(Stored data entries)
☆ ☆ ☆ ☆ ☆

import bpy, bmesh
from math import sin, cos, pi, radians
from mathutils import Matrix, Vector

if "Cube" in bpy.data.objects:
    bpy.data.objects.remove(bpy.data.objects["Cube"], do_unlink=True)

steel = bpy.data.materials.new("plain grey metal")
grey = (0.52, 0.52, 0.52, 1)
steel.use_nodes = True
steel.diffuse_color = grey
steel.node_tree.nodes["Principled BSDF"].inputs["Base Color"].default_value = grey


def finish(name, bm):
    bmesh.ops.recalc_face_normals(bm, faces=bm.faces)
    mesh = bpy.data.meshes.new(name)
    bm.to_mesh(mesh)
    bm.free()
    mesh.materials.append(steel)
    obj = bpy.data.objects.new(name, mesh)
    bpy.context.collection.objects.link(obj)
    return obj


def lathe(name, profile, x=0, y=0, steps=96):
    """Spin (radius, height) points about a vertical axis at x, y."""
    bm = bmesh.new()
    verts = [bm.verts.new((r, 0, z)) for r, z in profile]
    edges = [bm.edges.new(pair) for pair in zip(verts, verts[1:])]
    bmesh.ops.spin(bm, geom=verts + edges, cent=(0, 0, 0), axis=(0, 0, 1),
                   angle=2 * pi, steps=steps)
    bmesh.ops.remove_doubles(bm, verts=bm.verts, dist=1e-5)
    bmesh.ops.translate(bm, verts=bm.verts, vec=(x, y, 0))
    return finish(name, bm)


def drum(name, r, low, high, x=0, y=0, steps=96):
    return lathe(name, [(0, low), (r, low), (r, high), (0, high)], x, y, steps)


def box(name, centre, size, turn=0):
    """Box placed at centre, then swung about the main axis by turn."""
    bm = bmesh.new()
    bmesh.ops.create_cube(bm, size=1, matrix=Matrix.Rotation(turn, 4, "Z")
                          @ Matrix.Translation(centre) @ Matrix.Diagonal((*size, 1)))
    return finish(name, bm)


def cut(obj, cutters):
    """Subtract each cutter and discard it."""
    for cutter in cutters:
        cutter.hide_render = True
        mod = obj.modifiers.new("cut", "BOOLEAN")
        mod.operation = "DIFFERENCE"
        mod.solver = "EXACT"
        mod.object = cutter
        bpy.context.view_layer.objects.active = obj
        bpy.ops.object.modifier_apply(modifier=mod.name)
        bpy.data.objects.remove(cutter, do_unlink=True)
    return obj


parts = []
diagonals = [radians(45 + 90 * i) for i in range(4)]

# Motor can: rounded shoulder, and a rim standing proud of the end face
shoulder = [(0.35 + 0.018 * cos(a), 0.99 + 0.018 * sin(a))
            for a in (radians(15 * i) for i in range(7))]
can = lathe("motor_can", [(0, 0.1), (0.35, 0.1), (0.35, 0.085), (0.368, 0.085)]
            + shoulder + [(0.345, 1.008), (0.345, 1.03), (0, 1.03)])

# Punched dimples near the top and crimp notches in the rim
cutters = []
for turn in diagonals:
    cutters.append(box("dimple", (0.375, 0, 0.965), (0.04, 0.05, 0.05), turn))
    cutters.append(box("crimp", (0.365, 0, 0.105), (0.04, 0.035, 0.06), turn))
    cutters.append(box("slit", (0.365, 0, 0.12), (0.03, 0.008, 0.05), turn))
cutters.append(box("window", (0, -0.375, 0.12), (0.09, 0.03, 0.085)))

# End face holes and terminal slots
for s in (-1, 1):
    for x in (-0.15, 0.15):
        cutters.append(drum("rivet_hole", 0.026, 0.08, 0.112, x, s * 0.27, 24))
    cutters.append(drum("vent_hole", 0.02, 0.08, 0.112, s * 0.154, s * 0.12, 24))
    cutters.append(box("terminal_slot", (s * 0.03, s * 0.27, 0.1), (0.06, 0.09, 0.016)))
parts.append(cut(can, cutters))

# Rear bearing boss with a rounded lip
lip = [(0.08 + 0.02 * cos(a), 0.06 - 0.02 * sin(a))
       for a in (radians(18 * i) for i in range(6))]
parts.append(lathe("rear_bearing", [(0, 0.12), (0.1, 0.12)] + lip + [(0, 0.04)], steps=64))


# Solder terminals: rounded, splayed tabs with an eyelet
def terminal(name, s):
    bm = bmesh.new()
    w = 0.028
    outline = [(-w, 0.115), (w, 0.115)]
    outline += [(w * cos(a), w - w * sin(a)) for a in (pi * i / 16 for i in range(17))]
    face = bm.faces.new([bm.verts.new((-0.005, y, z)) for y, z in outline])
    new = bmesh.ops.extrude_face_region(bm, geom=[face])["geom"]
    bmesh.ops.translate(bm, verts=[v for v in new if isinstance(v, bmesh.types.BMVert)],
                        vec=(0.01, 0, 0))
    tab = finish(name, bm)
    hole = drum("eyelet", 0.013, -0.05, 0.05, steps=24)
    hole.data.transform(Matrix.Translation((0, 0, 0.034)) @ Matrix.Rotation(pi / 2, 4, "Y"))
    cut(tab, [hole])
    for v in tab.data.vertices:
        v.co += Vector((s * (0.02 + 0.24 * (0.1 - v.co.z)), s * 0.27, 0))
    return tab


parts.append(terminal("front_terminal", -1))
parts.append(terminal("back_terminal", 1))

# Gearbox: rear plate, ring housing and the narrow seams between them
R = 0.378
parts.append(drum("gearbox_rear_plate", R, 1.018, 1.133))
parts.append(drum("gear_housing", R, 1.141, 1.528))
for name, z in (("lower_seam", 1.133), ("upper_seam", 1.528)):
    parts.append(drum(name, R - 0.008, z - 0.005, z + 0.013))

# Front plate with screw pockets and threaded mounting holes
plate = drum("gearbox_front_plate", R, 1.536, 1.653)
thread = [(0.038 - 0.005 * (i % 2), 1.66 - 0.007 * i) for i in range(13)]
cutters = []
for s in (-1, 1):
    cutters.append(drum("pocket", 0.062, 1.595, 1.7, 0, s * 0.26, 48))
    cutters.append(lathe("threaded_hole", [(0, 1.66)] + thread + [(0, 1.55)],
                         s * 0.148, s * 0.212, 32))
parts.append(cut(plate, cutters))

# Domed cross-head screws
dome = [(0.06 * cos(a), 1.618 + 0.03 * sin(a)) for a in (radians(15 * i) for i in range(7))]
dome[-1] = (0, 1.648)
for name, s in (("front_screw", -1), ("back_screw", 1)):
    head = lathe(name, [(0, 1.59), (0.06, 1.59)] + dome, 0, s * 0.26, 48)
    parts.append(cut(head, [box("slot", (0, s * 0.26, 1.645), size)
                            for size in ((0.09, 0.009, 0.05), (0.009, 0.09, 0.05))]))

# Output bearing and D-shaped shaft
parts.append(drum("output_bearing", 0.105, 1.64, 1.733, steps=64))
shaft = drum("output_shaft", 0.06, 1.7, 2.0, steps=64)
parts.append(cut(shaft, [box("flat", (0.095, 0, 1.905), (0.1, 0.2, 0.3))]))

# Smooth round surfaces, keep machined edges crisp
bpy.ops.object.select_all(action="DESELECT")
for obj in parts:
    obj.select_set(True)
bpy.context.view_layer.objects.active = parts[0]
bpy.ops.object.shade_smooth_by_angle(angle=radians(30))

☆ ☆ ☆ ☆ ☆

All lines with the word "profile" are needed; pull them from the entries and copy each.

def lathe(name, profile, x=0, y=0, steps=96):
    verts = [bm.verts.new((r, 0, z)) for r, z in profile]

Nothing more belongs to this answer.